** Data listing follows **

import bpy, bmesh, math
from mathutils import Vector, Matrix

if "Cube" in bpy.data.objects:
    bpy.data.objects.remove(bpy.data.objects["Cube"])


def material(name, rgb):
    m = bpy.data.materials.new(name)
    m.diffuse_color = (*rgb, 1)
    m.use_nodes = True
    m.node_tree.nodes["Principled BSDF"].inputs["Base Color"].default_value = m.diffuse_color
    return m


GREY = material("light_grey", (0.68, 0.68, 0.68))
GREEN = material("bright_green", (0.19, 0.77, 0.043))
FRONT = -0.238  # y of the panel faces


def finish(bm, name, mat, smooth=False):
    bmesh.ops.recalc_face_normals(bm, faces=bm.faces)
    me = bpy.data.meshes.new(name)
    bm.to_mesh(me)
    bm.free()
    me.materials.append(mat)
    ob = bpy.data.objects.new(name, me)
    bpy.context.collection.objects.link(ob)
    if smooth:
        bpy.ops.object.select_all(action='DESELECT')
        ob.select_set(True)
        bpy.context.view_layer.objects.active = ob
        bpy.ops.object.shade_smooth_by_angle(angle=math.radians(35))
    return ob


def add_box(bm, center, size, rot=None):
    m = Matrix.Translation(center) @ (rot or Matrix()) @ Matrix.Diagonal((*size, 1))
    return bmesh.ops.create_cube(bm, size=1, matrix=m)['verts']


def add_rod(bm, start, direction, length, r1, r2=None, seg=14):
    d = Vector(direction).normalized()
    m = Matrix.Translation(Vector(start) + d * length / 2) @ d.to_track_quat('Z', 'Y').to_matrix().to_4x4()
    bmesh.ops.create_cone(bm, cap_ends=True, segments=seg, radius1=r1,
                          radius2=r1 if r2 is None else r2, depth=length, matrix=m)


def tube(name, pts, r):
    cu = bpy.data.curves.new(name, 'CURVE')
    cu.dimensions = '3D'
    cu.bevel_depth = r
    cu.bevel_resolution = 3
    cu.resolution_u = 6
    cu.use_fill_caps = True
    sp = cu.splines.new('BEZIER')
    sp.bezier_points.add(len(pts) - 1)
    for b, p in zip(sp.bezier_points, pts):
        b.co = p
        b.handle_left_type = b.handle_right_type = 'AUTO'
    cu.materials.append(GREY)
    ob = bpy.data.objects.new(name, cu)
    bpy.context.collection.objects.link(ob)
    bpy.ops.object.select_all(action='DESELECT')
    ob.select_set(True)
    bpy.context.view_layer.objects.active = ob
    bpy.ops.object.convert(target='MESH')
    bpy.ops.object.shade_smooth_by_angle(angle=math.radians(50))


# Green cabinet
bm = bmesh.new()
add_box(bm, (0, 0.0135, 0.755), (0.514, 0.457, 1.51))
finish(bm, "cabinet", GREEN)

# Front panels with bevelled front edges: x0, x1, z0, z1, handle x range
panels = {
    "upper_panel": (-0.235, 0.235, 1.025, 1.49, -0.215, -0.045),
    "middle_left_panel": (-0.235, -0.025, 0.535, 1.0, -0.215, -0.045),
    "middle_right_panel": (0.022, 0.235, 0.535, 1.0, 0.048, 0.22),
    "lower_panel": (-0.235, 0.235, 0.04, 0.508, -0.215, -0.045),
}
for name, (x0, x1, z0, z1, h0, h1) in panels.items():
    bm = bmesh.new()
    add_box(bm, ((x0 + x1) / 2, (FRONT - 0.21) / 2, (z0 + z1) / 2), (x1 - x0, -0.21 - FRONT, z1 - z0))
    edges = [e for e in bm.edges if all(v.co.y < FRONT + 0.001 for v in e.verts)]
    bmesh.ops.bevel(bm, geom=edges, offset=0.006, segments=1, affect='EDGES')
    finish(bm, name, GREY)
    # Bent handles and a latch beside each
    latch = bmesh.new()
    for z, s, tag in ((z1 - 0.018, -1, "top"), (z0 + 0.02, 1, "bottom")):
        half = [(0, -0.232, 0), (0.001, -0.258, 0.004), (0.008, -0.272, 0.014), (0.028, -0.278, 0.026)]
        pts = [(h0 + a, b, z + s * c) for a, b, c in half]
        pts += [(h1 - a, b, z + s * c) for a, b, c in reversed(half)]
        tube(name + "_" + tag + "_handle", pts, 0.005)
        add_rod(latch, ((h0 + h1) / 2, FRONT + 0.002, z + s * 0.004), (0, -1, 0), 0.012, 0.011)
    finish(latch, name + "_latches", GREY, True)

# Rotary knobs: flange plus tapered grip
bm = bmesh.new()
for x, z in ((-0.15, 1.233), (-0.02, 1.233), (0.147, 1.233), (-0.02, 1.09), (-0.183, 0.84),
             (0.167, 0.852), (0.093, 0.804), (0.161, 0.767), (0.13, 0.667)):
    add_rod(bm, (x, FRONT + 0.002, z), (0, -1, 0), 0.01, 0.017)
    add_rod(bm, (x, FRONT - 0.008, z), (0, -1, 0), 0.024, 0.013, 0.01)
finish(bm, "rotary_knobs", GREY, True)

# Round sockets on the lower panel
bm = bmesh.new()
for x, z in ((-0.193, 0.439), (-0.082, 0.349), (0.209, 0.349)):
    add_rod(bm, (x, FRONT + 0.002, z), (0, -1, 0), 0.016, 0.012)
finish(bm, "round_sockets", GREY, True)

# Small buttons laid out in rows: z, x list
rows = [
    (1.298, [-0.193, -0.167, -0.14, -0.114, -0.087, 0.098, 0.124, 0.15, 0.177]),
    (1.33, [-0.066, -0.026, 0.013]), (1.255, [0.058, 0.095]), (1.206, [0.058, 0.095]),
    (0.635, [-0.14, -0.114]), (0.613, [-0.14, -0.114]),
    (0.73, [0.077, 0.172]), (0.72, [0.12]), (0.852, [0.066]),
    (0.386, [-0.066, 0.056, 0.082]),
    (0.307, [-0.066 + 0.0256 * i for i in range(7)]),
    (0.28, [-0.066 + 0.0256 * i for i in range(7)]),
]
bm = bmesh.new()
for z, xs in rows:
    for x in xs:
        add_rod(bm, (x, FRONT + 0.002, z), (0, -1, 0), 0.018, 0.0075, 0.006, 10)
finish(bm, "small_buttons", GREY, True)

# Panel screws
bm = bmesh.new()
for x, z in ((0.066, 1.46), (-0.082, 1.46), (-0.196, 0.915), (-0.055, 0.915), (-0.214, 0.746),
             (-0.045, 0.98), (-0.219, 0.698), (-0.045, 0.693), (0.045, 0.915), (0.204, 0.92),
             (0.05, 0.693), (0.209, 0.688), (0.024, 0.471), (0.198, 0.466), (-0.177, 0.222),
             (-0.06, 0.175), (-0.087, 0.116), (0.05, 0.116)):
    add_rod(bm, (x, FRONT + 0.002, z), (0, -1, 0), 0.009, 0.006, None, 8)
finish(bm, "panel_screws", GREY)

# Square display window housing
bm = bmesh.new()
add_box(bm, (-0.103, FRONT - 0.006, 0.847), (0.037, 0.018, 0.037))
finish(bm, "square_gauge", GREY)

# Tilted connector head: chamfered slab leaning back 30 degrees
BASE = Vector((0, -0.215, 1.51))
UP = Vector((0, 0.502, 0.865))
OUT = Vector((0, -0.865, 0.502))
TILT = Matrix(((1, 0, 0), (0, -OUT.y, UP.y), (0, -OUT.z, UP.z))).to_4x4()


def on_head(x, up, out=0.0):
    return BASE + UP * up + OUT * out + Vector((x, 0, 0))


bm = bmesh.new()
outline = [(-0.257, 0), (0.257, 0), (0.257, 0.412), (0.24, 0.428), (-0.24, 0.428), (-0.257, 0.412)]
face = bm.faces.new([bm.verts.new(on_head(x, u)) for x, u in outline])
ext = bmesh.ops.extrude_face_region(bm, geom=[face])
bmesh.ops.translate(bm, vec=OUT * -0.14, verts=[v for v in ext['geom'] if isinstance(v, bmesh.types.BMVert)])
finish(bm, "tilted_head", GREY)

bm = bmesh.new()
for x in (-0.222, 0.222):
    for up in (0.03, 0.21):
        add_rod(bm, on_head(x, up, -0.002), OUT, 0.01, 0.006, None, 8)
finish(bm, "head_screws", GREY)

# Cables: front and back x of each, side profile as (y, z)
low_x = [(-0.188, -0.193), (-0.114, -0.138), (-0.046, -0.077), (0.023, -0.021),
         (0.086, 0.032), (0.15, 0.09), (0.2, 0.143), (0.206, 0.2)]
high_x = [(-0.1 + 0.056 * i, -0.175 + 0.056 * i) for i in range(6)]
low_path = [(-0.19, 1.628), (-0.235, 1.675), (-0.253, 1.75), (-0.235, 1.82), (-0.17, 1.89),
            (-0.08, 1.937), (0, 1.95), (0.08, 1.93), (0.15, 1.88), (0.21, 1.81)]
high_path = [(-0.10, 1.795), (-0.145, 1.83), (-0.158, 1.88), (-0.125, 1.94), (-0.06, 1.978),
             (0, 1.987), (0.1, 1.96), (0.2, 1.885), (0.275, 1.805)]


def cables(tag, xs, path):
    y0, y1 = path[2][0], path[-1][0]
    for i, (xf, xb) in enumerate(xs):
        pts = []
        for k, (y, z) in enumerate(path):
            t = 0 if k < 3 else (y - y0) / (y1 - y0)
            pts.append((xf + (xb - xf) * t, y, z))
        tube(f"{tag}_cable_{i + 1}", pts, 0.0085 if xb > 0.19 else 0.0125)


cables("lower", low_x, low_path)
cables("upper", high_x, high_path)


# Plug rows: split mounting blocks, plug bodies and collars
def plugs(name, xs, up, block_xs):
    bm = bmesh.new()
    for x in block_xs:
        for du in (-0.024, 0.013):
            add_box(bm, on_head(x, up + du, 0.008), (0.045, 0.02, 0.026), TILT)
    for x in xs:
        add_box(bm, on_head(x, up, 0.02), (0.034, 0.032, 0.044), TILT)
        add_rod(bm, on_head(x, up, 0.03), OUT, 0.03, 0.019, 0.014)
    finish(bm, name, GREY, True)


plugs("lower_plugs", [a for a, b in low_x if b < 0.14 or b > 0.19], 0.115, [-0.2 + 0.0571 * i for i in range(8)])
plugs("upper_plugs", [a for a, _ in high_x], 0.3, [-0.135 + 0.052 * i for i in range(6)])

** End of Data listing **

## [Directions]
Retype only this portion of the data above: the line containing "bpy.ops.object.convert(target='MESH')", the line containing "pts += [(h1", and all lines between them, exactly.

## [Response area]
    bpy.ops.object.convert(target='MESH')
    bpy.ops.object.shade_smooth_by_angle(angle=math.radians(50))


# Green cabinet
bm = bmesh.new()
add_box(bm, (0, 0.0135, 0.755), (0.514, 0.457, 1.51))
finish(bm, "cabinet", GREEN)

# Front panels with bevelled front edges: x0, x1, z0, z1, handle x range
panels = {
    "upper_panel": (-0.235, 0.235, 1.025, 1.49, -0.215, -0.045),
    "middle_left_panel": (-0.235, -0.025, 0.535, 1.0, -0.215, -0.045),
    "middle_right_panel": (0.022, 0.235, 0.535, 1.0, 0.048, 0.22),
    "lower_panel": (-0.235, 0.235, 0.04, 0.508, -0.215, -0.045),
}
for name, (x0, x1, z0, z1, h0, h1) in panels.items():
    bm = bmesh.new()
    add_box(bm, ((x0 + x1) / 2, (FRONT - 0.21) / 2, (z0 + z1) / 2), (x1 - x0, -0.21 - FRONT, z1 - z0))
    edges = [e for e in bm.edges if all(v.co.y < FRONT + 0.001 for v in e.verts)]
    bmesh.ops.bevel(bm, geom=edges, offset=0.006, segments=1, affect='EDGES')
    finish(bm, name, GREY)
    # Bent handles and a latch beside each
    latch = bmesh.new()
    for z, s, tag in ((z1 - 0.018, -1, "top"), (z0 + 0.02, 1, "bottom")):
        half = [(0, -0.232, 0), (0.001, -0.258, 0.004), (0.008, -0.272, 0.014), (0.028, -0.278, 0.026)]
        pts = [(h0 + a, b, z + s * c) for a, b, c in half]
        pts += [(h1 - a, b, z + s * c) for a, b, c in reversed(half)]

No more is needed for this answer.